“I think you should come upstairs and masturbate with me,” she says.
It isn’t a question. Her eyes bore into mine. Her voice is steady. But still I hesitate. I assume she is joking.
“OK,” I say, and follow her up the stairs.
We had spent the evening at an L Word premiere party, splitting two bottles of wine. When we got back to her apartment, I started making up a bed for myself on the couch. That’s when she took hold of my wrist and asked me to follow her.
I am in love with Kara in a way I would generously describe as desperate, but the last time anything happened between us — a single, luminous kiss, several years prior — it ended disastrously. So I am wary of her advances. I am even more wary of myself.
She has a boyfriend, too, so I don’t think anything will happen. I think we will sleep next to each other chastely, as we have countless times in the past.
Upstairs, we sit on her bed, and she opens a drawer full of sex toys, a shiny sea of silicone and cords. “Pick one,” she says.
She is not joking.
We are so close: Already, I am almost on her lap. My legs drape on her, my hand on her waist, the other in her hair. I can taste the citrus of her shampoo. I can count the hairs on her neck. When we kiss, the room is still but utterly alive. I can feel the ground splitting. It might as well be my heart.
Then her boyfriend shows up.
This isn’t an accident. She called him. “Come over,” she told him. She did not, however, tell me. So you can imagine my surprise when Seth suddenly appears next to the bed, holding two glasses of red wine. I am straddling Kara, my hair falling all around her.
“Do you need a hand?” he asks.
How can I tell you that my bisexual awakening involves the movie Kissing Jessica Stein without losing your respect? Will you allow it?
Here’s what happened: I meet Kara in London. We are both straight at the time, but, as I would later learn (from The L Word!): “Everyone is straight — until they’re not.”
We watch Kissing Jessica Stein in a movie theater near Piccadilly Circus station. I watch and my skin becomes one giant staticky pulse and I hope Kara does not notice. We talk about the movie for hours afterward.

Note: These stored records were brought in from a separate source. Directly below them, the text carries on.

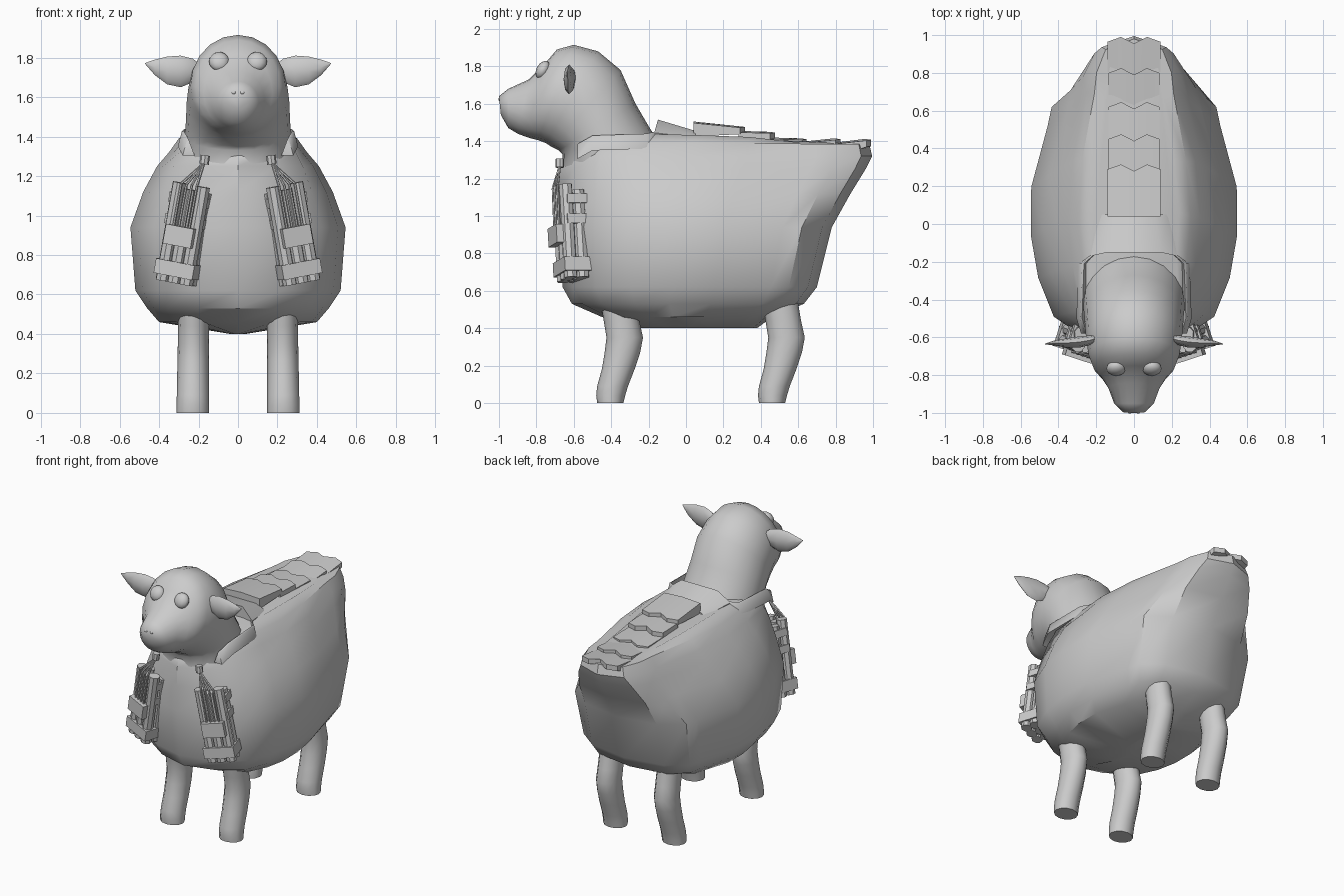
import bpy, bmesh, math
from mathutils import Vector, Matrix

if "Cube" in bpy.data.objects:
    bpy.data.objects.remove(bpy.data.objects["Cube"])

wool = bpy.data.materials.new("pale_grey")
wool.diffuse_color = (0.6, 0.6, 0.6, 1)
wool.use_nodes = True
wool.node_tree.nodes["Principled BSDF"].inputs["Base Color"].default_value = wool.diffuse_color


def finish(name, bm, mirror=False, angle=35):
    bmesh.ops.recalc_face_normals(bm, faces=bm.faces)
    me = bpy.data.meshes.new(name)
    bm.to_mesh(me)
    bm.free()
    me.materials.append(wool)
    ob = bpy.data.objects.new(name, me)
    bpy.context.collection.objects.link(ob)
    if mirror:
        ob.modifiers.new("mirror", 'MIRROR').use_mirror_merge = False
    bpy.ops.object.select_all(action='DESELECT')
    ob.select_set(True)
    bpy.context.view_layer.objects.active = ob
    bpy.ops.object.shade_smooth_by_angle(angle=math.radians(angle))
    return ob


def loft(bm, rings):
    """Skin closed rings of points and cap both ends."""
    vs = [[bm.verts.new(p) for p in r] for r in rings]
    n = len(vs[0])
    for a, b in zip(vs, vs[1:]):
        for i in range(n):
            j = (i + 1) % n
            bm.faces.new((a[i], a[j], b[j], b[i]))
    bm.faces.new(vs[0])
    bm.faces.new(vs[-1])


def oval(c, u, v, n=16):
    c, u, v = Vector(c), Vector(u), Vector(v)
    return [c + u * math.cos(2 * math.pi * i / n) + v * math.sin(2 * math.pi * i / n) for i in range(n)]


def box(bm, m, c, s):
    bmesh.ops.create_cube(bm, size=1, matrix=m @ Matrix.Translation(c) @ Matrix.Diagonal((*s, 1)))


def rod(bm, a, b, r, n=8):
    a, b = Vector(a), Vector(b)
    d = b - a
    m = Matrix.Translation((a + b) / 2) @ d.to_track_quat('Z', 'Y').to_matrix().to_4x4()
    bmesh.ops.create_cone(bm, cap_ends=True, segments=n, radius1=r, radius2=r, depth=d.length, matrix=m)


def back_height(y):
    pts = [(-0.7, 1.26), (-0.6, 1.37), (-0.15, 1.44), (0.4, 1.42), (0.65, 1.385), (1.0, 1.385)]
    for (y0, z0), (y1, z1) in zip(pts, pts[1:]):
        if y <= y1:
            return z0 + (z1 - z0) * (y - y0) / (y1 - y0)
    return pts[-1][1]


# Fleece body: outlines (z, half width, front y, rear y, rear half width, front fullness, haunch fullness)
levels = [(0.40, 0.04, -0.25, 0.38, 0.03, 0.78, 0.8), (0.46, 0.40, -0.45, 0.46, 0.20, 0.78, 0.8),
          (0.53, 0.46, -0.61, 0.63, 0.27, 0.78, 0.8), (0.62, 0.52, -0.66, 0.70, 0.28, 0.78, 0.8),
          (0.94, 0.545, -0.68, 0.78, 0.28, 0.78, 0.8), (1.12, 0.48, -0.68, 0.88, 0.26, 0.78, 0.7),
          (1.25, 0.41, -0.68, 0.96, 0.21, 0.80, 0.66), (1.32, 0.35, -0.67, 0.995, 0.17, 0.84, 0.68),
          (1.39, 0.30, -0.64, 0.98, 0.15, 0.90, 0.66), (1.44, 0.24, -0.58, 0.95, 0.12, 0.95, 0.6)]
rings = []
for z, w, yf, yr, wr, ff, hf in levels:
    half = [(0.57 * ff * w, 0.045), (ff * w, 0.13), (max(0.93, ff) * w, 0.27), (w, 0.42),
            (w * min(1, 0.55 + 0.56 * hf), 0.6), ((hf + 0.04) * w, 0.82), (hf * w, 0.89), (wr, 0.965)]
    loop = [(0, 0)] + half + [(0, 1)] + [(-x, t) for x, t in reversed(half)]
    pts = [(x, yf + (yr - yf) * t) for x, t in loop]
    rings.append([(x, y, min(z, back_height(y))) for x, y in pts])
bm = bmesh.new()
loft(bm, rings)
finish("fleece_body", bm)

# Neck and head: (upper y, z), (lower y, z), half width
bm = bmesh.new()
sections = [(-0.15, 1.40, -0.66, 1.26, 0.27), (-0.20, 1.48, -0.66, 1.33, 0.27),
            (-0.27, 1.60, -0.68, 1.35, 0.264), (-0.35, 1.78, -0.72, 1.37, 0.26),
            (-0.47, 1.88, -0.75, 1.39, 0.253), (-0.60, 1.915, -0.79, 1.405, 0.24),
            (-0.69, 1.89, -0.83, 1.415, 0.215), (-0.75, 1.82, -0.86, 1.425, 0.175),
            (-0.84, 1.73, -0.90, 1.44, 0.135), (-0.95, 1.68, -0.95, 1.47, 0.105),
            (-1.00, 1.64, -0.99, 1.54, 0.06)]
loft(bm, [oval((0, (a + c) / 2, (b + d) / 2), (w, 0, 0), (0, (a - c) / 2, (b - d) / 2), 20)
          for a, b, c, d, w in sections])
finish("head_and_neck", bm, angle=60)

# Eyes and nostrils
for name, c, s in (("eye", (0.095, -0.765, 1.78), (0.052, 0.035, 0.052)),
                   ("nostril", (0.022, -0.995, 1.625), (0.012, 0.008, 0.011))):
    bm = bmesh.new()
    tilt = Matrix.Rotation(-0.5, 4, 'X')
    bmesh.ops.create_uvsphere(bm, u_segments=12, v_segments=8, radius=1,
                              matrix=Matrix.Translation(c) @ tilt @ Matrix.Diagonal((*s, 1)))
    finish(name, bm, True, 60)

# Ears: flattened leaves
bm = bmesh.new()
loft(bm, [oval((x, y, z), (0, hy, 0), (0, 0, hz), 8) for x, y, z, hy, hz in
          ((0.19, -0.60, 1.735, 0.015, 0.03), (0.23, -0.615, 1.735, 0.025, 0.06),
           (0.29, -0.625, 1.73, 0.03, 0.08), (0.36, -0.63, 1.735, 0.024, 0.07),
           (0.42, -0.63, 1.75, 0.014, 0.04), (0.47, -0.635, 1.77, 0.002, 0.003))])
finish("ear", bm, True, 50)

# Legs: (z, front-most y, rear-most y) shared by both pairs
leg = [(0.0, -0.475, -0.335), (0.04, -0.48, -0.325), (0.09, -0.475, -0.31), (0.18, -0.45, -0.275),
       (0.27, -0.435, -0.245), (0.35, -0.425, -0.23), (0.44, -0.44, -0.25), (0.56, -0.46, -0.27)]
for name, off in (("front_leg", 0), ("hind_leg", 0.865)):
    bm = bmesh.new()
    loft(bm, [oval((0.23 - 0.01 * z, off + (a + b) / 2, z), (0.082 - 0.01 * z, 0, 0), (0, (b - a) / 2, 0), 12)
              for z, a, b in leg])
    finish(name, bm, True, 45)

# Overlapping back plates: front y, z, rear y, z, half width
plates = [(0.04, 1.505, 0.29, 1.48, 0.14), (0.28, 1.455, 0.45, 1.45, 0.135),
          (0.43, 1.42, 0.62, 1.415, 0.135), (0.60, 1.395, 0.80, 1.415, 0.135),
          (0.78, 1.39, 0.965, 1.412, 0.14)]
for k, (y0, z0, y1, z1, w) in enumerate(plates):
    bm = bmesh.new()
    cols = []
    for f, dy in ((-1, 0), (-0.5, 0.025), (0, -0.01), (0.5, 0.025), (1, 0)):
        sag = 0.008 * abs(f)
        cols.append([(f * w, y0, z0 - sag), (f * w, y1 + dy, z1 - sag),
                     (f * w, y1 + dy, z1 - sag - 0.035), (f * w, y0, z0 - 0.08)])
    loft(bm, cols)
    finish("back_plate_%d" % (k + 1), bm, angle=20)

# Raised collar behind the neck, sloping down into the back
bm = bmesh.new()
loft(bm, [[(x, y, z), (x * 0.8, 0.05, zb), (x * 0.8, 0.05, 1.40), (x, y, 1.38)]
          for x, y, z, zb in ((-0.23, -0.17, 1.445, 1.42), (-0.14, -0.15, 1.515, 1.455),
                              (0.14, -0.15, 1.515, 1.455), (0.23, -0.17, 1.445, 1.42))])
finish("collar_back", bm, angle=45)

# Collar edge running down beside the neck
bm = bmesh.new()
loft(bm, [[(x, y, z), (x + 0.01, y, z - 0.005), (x + 0.03, y, z - 0.08), (x - 0.03, y, z - 0.08)]
          for x, y, z in ((0.20, -0.15, 1.455), (0.265, -0.21, 1.44), (0.275, -0.5, 1.43), (0.25, -0.58, 1.385))])
finish("collar_side", bm, True, 60)

# Strapped stick bundles on the chest
place = (Matrix.Translation((0.269, -0.618, 0.91)) @ Matrix.Rotation(math.radians(18), 4, 'Z')
         @ Matrix.Rotation(math.radians(-10.5), 4, 'Y'))
bm = bmesh.new()
for i, x in enumerate((-0.064, 0, 0.064)):
    for y in (-0.033, 0.033):
        top = 0.25 - 0.025 * (i == 1) - 0.03 * (y > 0)
        rod(bm, place @ Vector((x, y, -0.255)), place @ Vector((x, y, top)), 0.036)
finish("bundle_sticks", bm, True, 30)
bm = bmesh.new()
box(bm, place, (0, 0, -0.185), (0.208, 0.15, 0.075))
box(bm, place, (0.005, 0.02, 0.06), (0.2, 0.13, 0.05))
box(bm, place, (0.005, 0.025, 0.17), (0.2, 0.13, 0.05))
finish("bundle_straps", bm, True)
bm = bmesh.new()
box(bm, place, (0, -0.08, -0.015), (0.15, 0.045, 0.1))
finish("bundle_box", bm, True)

# Wires gathered at a small cap
bm = bmesh.new()
knot = Vector((0.172, -0.675, 1.265))
for x in (-0.06, -0.02, 0.02, 0.06):
    low, mid = place @ Vector((x * 0.7, -0.074, 0.03)), place @ Vector((x * 0.7, -0.07, 0.25))
    rod(bm, low, mid, 0.007, 6)
    rod(bm, mid, knot, 0.007, 6)
finish("bundle_wires", bm, True)
bm = bmesh.new()
rod(bm, knot - Vector((0, 0, 0.005)), knot + Vector((-0.006, 0, 0.04)), 0.024)
finish("wire_cap", bm, True)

“Have you ever … ?”
“But could you?”
“I don’t know!”
Months pass, the tension between us thickening like a stew. One night, she says she can no longer take it and asks me to meet her at a motel. It is the middle of the night.

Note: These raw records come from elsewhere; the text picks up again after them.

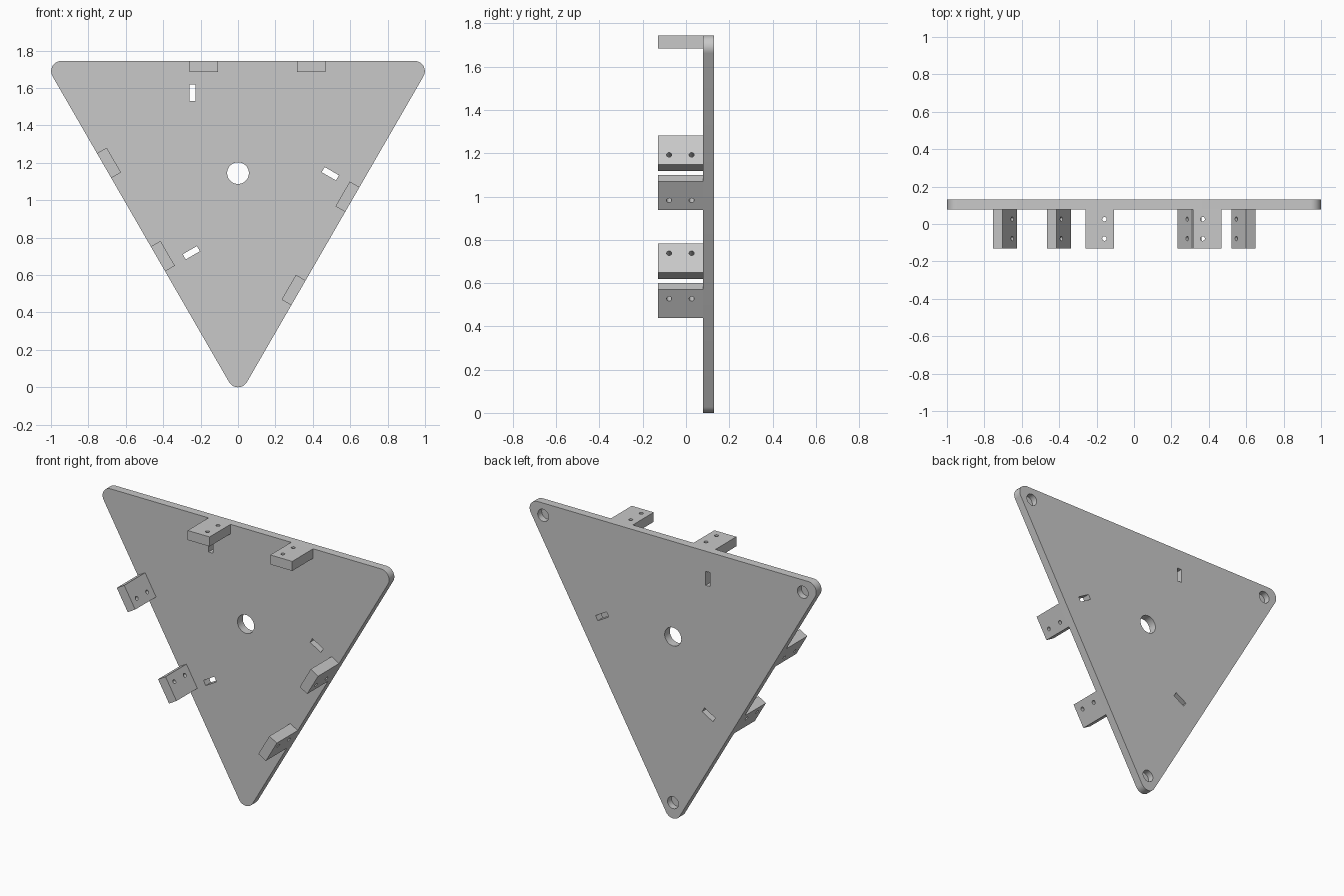
import bpy, bmesh
from math import radians, sin, cos
from mathutils import Matrix, Vector

if "Cube" in bpy.data.objects:
    bpy.data.objects.remove(bpy.data.objects["Cube"])

HUB = Vector((0, 0, 1.145))        # centre of the triangle
FRONT, PLATE, BACK = -0.13, 0.078, 0.13
CORNER_R = 0.055
CORNER_D = 1.09                    # hub to the centre of a corner round
TURNS = [radians(a) for a in (0, 120, 240)]

grey = bpy.data.materials.new("plain grey")
grey.use_nodes = True
grey.diffuse_color = (0.58, 0.58, 0.58, 1)
grey.node_tree.nodes["Principled BSDF"].inputs["Base Color"].default_value = grey.diffuse_color


def turn(angle):
    """Place hub-relative geometry, turned about the depth axis."""
    return Matrix.Translation(HUB) @ Matrix.Rotation(angle, 4, 'Y')


def add_box(bm, lo, hi, matrix):
    lo, hi = Vector(lo), Vector(hi)
    size = Matrix.Diagonal((*(hi - lo), 1))
    bmesh.ops.create_cube(bm, size=1, matrix=matrix @ Matrix.Translation((lo + hi) / 2) @ size)


def add_cylinder(bm, centre, radius, depth, axis, segments, matrix):
    spin = Matrix.Rotation(radians(90), 4, 'X') if axis == 'Y' else Matrix()
    bmesh.ops.create_cone(bm, cap_ends=True, segments=segments, radius1=radius, radius2=radius,
                          depth=depth, matrix=matrix @ Matrix.Translation(centre) @ spin)


def make_object(name, bm):
    bmesh.ops.recalc_face_normals(bm, faces=bm.faces)
    mesh = bpy.data.meshes.new(name)
    bm.to_mesh(mesh)
    bm.free()
    mesh.materials.append(grey)
    obj = bpy.data.objects.new(name, mesh)
    bpy.context.collection.objects.link(obj)
    return obj


def cut_and_smooth(obj, cutter):
    """Apply a boolean cut, drop the cutter, smooth the round walls."""
    cutter.hide_render = True
    mod = obj.modifiers.new("cut", 'BOOLEAN')
    mod.operation, mod.solver, mod.object = 'DIFFERENCE', 'EXACT', cutter
    bpy.ops.object.select_all(action='DESELECT')
    bpy.context.view_layer.objects.active = obj
    obj.select_set(True)
    bpy.ops.object.modifier_apply(modifier=mod.name)
    bpy.data.objects.remove(cutter)
    bpy.ops.object.shade_smooth_by_angle(angle=radians(35))


# Rounded triangular plate, one point down
bm = bmesh.new()
verts = []
for middle in (-90, 30, 150):
    mid = radians(middle)
    for step in range(-6, 7):
        a = mid + radians(step * 10)
        verts.append(bm.verts.new((CORNER_D * cos(mid) + CORNER_R * cos(a), BACK,
                                   HUB.z + CORNER_D * sin(mid) + CORNER_R * sin(a))))
face = bm.faces.new(verts)
extruded = bmesh.ops.extrude_face_region(bm, geom=[face])["geom"]
bmesh.ops.translate(bm, vec=(0, PLATE - BACK, 0),
                    verts=[v for v in extruded if isinstance(v, bmesh.types.BMVert)])
plate = make_object("triangle_plate", bm)

# Centre hole, slots through the plate and blind corner sockets in the back
bm = bmesh.new()
add_cylinder(bm, (0, 0.1, 0), 0.058, 0.2, 'Y', 48, turn(0))
for t in TURNS:
    add_box(bm, (-0.26, 0, 0.385), (-0.228, 0.2, 0.473), turn(t))
    add_cylinder(bm, (0, BACK, -1.045), 0.038, 0.08, 'Y', 32, turn(t))
cut_and_smooth(plate, make_object("plate_cutter", bm))

# Two mounting blocks on each edge, each drilled twice
for edge, t in zip(("top", "lower_right", "lower_left"), TURNS):
    for label, x0, x1, hole_x in (("first", -0.26, -0.107, -0.158),
                                  ("second", 0.316, 0.469, 0.367)):
        bm = bmesh.new()
        add_box(bm, (x0, FRONT, 0.54), (x1, PLATE, 0.6), turn(t))
        block = make_object(f"{edge}_{label}_block", bm)
        bm = bmesh.new()
        for y in (-0.078, 0.026):
            add_cylinder(bm, (hole_x, y, 0.57), 0.012, 0.2, 'Z', 20, turn(t))
        cut_and_smooth(block, make_object("block_cutter", bm))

On the crisp hotel sheets, she runs her hand flat across my chest, as if she were trying to smooth the wrinkles out of a shirt. I take her face in both of my hands in the dark. We kiss, but by then it is dawn and we have to leave for school, for work. We have to go back to our lives.
After we part, she falls asleep at the wheel, drives her car into a ditch, and does not speak to me for a month.
When she finally does, it is to ask if I want to go hiking with her and her new boyfriend.
A girl I want to date tells me she won’t sleep with me until I get an HIV test. It’s unclear if she asks me this because I am bisexual or because she knows I have only had sex four times the entire year. I can’t help but wonder.
I don’t have insurance, so I go to a local women’s clinic that is free. While waiting for my results, a nurse asks me about my sexual history. I’m embarrassed by my low number and consider lying to her.
She has brown curly hair and kind eyes, and I’m not attracted to her but still don’t want her to think I’m a loser. But even more embarrassing than the truth would be lying to a health practitioner because I want to “impress” her, so I decide against it.
She writes something down on a clipboard, which I am sure is “loser,” so I tell her too many other things about my sexual history, including the time I had sex in a Gap dressing room. She doesn’t write any of this down on her clipboard, but continues to question me.
“Do you sleep with men, women, or both?” she asks.
“Both,” I say, and her face lights up.
“Wait right here!” she says.
I wonder if I have won some kind of sex-clinic lottery.
She returns with a paper grocery bag and hands it to me. My arms strain from its surprising heft. Inside the bag are hundreds of condoms, dental dams, lube, and a few conciliatory female condoms thrown in to round out the bunch.
“We give this to all of our bisexual clients,” she says.
I wonder what the lesbians get — one surgical glove and a coupon for REI?
But I don’t ask. I heave the grocery bag up next to my hip and scurry back out into the gray San Francisco day.